Spaniard Alejandro Valverde, riding for Caisse d'Epargne, won the Tour de France's first stage, held over 197.5km of undulating terrain, to pull on the race's yellow jersey here Saturday.
Valverde came through in a sprint finish, seeing off Belgian Philippe Gilbert, Frenchman Jerome Pineau and Kim Kirchen of Luxembourg.
For the first time since 1967 the world's biggest race did not kick off with a time trial prologue, with organisers determined to shake up the first week and get the yellow jersey race going as quickly as possible.
With the first stage passing through the home town of France's last winner, Bernard Hinault, in 1985, it took only two kilometres for one of French riders to attack.

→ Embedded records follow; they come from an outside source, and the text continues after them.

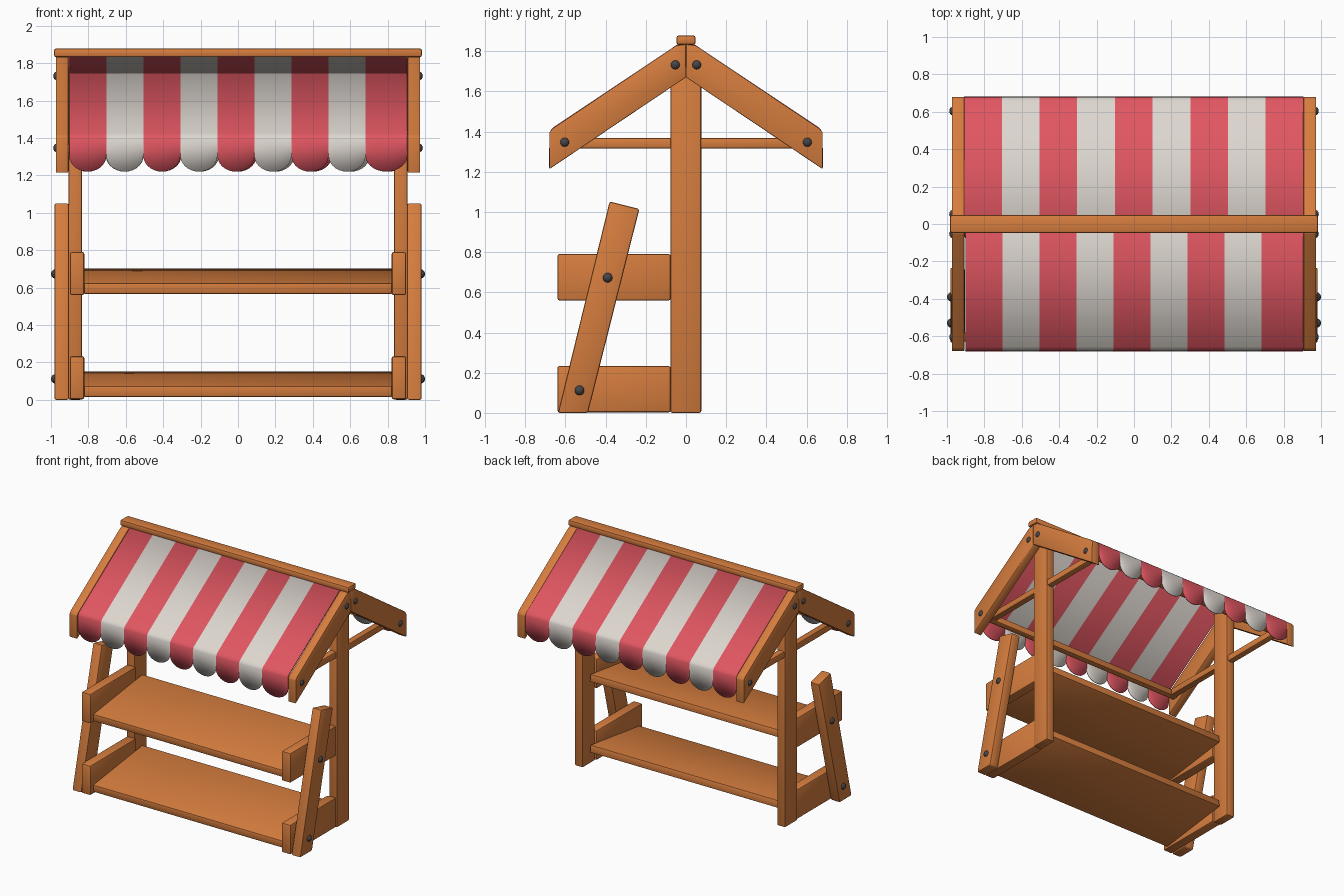
import bpy, bmesh, math
from mathutils import Matrix

if "Cube" in bpy.data.objects:
    bpy.data.objects.remove(bpy.data.objects["Cube"])


def material(name, rgb):
    m = bpy.data.materials.new(name)
    m.diffuse_color = (*rgb, 1)
    m.use_nodes = True
    m.node_tree.nodes["Principled BSDF"].inputs["Base Color"].default_value = m.diffuse_color
    return m


WOOD = material("orange wood", (0.67, 0.205, 0.048))
RED = material("red cloth", (0.75, 0.093, 0.12))
WHITE = material("off white cloth", (0.73, 0.68, 0.63))
METAL = material("dark metal", (0.06, 0.06, 0.065))


def finish(bm, name, mats, angle=40):
    bmesh.ops.recalc_face_normals(bm, faces=bm.faces[:])
    me = bpy.data.meshes.new(name)
    bm.to_mesh(me)
    bm.free()
    for m in mats:
        me.materials.append(m)
    ob = bpy.data.objects.new(name, me)
    bpy.context.collection.objects.link(ob)
    bpy.ops.object.select_all(action='DESELECT')
    ob.select_set(True)
    bpy.context.view_layer.objects.active = ob
    bpy.ops.object.shade_smooth_by_angle(angle=math.radians(angle))
    return ob


def plank(name, profile, x0, x1, bevel=0.01):
    """Bevelled board: a (y, z) profile extruded from x0 to x1."""
    bm = bmesh.new()
    face = bm.faces.new([bm.verts.new((x0, y, z)) for y, z in profile])
    ext = bmesh.ops.extrude_face_region(bm, geom=[face])
    verts = [g for g in ext["geom"] if isinstance(g, bmesh.types.BMVert)]
    bmesh.ops.translate(bm, verts=verts, vec=(x1 - x0, 0, 0))
    bmesh.ops.recalc_face_normals(bm, faces=bm.faces[:])
    bmesh.ops.bevel(bm, geom=bm.edges[:], offset=bevel, segments=2,
                    affect='EDGES', profile=0.5, clamp_overlap=True)
    return finish(bm, name, [WOOD])


def rect(y0, y1, z0, z1):
    return [(y0, z0), (y1, z0), (y1, z1), (y0, z1)]


def bolt(name, x, y, z):
    """Domed bolt head facing outwards along x."""
    bm = bmesh.new()
    bmesh.ops.create_uvsphere(bm, u_segments=16, v_segments=10, radius=0.025,
                              matrix=Matrix.Translation((x, y, z)))
    finish(bm, name, [METAL])


RAFTER = [(0, 1.835), (0.05, 1.828), (0.665, 1.415), (0.68, 1.395),
          (0.68, 1.213), (0, 1.67)]

for s, side in ((-1, "left"), (1, "right")):
    # upright post and slanted front leg
    plank(side + "_post", rect(-0.078, 0.076, 0, 1.78), s * 0.835, s * 0.906)
    plank(side + "_slanted_leg",
          [(-0.637, 0), (-0.488, 0), (-0.232, 1.015), (-0.38, 1.052)],
          s * 0.904, s * 0.982)
    # side boards holding the shelves
    for level, z in (("lower", 0.003), ("upper", 0.56)):
        plank(f"{side}_{level}_side_board", rect(-0.64, -0.076, z, z + 0.23),
              s * 0.822, s * 0.899)
    # rafters, front and back
    for d, end in ((-1, "front"), (1, "back")):
        plank(f"{side}_{end}_rafter", [(d * y, z) for y, z in RAFTER],
              s * 0.907, s * 0.974, 0.005)
        for i, (y, z) in enumerate(((0.053, 1.732), (0.604, 1.347))):
            bolt(f"{side}_{end}_rafter_bolt_{i}", s * 0.963, d * y, z)
    # tie rod from front eave to back eave
    plank(side + "_tie_rod", rect(-0.62, 0.62, 1.315, 1.368),
          s * 0.845, s * 0.898)
    for i, (y, z) in enumerate(((-0.39, 0.673), (-0.53, 0.112))):
        bolt(f"{side}_leg_bolt_{i}", s * 0.975, y, z)

# shelves, tilted up towards the back
for level, z in (("lower", 0.015), ("upper", 0.565)):
    plank(level + "_shelf",
          [(-0.6, z), (0.005, z + 0.08), (0, z + 0.138), (-0.605, z + 0.058)],
          -0.825, 0.825, 0.008)

# ridge beam and eave rods
plank("ridge_beam", rect(-0.048, 0.048, 1.832, 1.878), -0.984, 0.984, 0.012)
for d, end in ((-1, "front"), (1, "back")):
    plank(end + "_eave_rod", rect(d * 0.604 - 0.026, d * 0.604 + 0.026, 1.315, 1.368),
          -0.91, 0.91)


def awning(name, d, edges):
    """Striped cloth from the ridge, over the eave, down to a scalloped hem."""
    bm = bmesh.new()
    path = [(0.02, 1.845), (0.655, 1.421), (0.668, 1.410), (0.675, 1.395)]
    n = 14
    for k in range(len(edges) - 1):
        mid, half = (edges[k] + edges[k + 1]) / 2, (edges[k + 1] - edges[k]) / 2
        cols = []
        for i in range(n + 1):
            t = -math.cos(math.pi * i / n)
            hem = 1.305 - 0.085 * math.sqrt(max(0, 1 - t * t))
            cols.append([bm.verts.new((mid + half * t, d * y, z))
                         for y, z in path + [(0.678, hem)]])
        for a, b in zip(cols, cols[1:]):
            for j in range(len(path)):
                f = bm.faces.new((a[j], b[j], b[j + 1], a[j + 1]))
                f.material_index = k % 2
    bmesh.ops.remove_doubles(bm, verts=bm.verts[:], dist=0.0005)
    ob = finish(bm, name, [RED, WHITE])
    mod = ob.modifiers.new("thickness", 'SOLIDIFY')
    mod.thickness = 0.006
    mod.offset = 0


awning("front_awning", -1, [-0.902 + 0.198 * k for k in range(9)] + [0.905])
awning("back_awning", 1, [-0.908 + 0.2015 * k for k in range(10)])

Lilian Jegou's break was soon followed by seven other riders, and they were given almost immediate permission to pull away from the peloton.
By the time the main peloton hit the summit of the first of four small climbs, at the 29.5km mark, they had a 8min 15sec deficit to the eight leaders.
But with the prestigious yellow jersey up for grabs at the end of the race's final climb, they were never going to be allowed a free run to the finish.
The Caisse d'Epargne team of yellow jersey co-favourite Valverde was among those who began pulling to the front of the peloton in a bid to up the tempo and start the chase.
Their efforts soon began to pay, and by the time they had passed through the feed zone at the halfway stage the lead was down to four minutes.
It was at the feed zone that the first of several crashes occurred.
Race debutant Herve Duclos-Lassalle of the Cofidis team became the race's first unfortunate victim when a feed bag from another rider tangled in his wheel and forced him to crash.
He got up, only to be told he'd fractured his wrist and could no longer continue.
Sniffing their fate, it was soon to be every man for himself at the front as the peloton brough the deficit down to only 3:15 with 55km to race.
Another 20km further on and with the peloton at just over 1:30 behind them Frenchman Stephane Auge was first to attack off the front.
He soon ran out of juice, and then Jegou and Spaniard David de la Fuente managed to build a slight advantage.
With 17km to ride, their lead on the peloton fell, fatally, to just below a minute.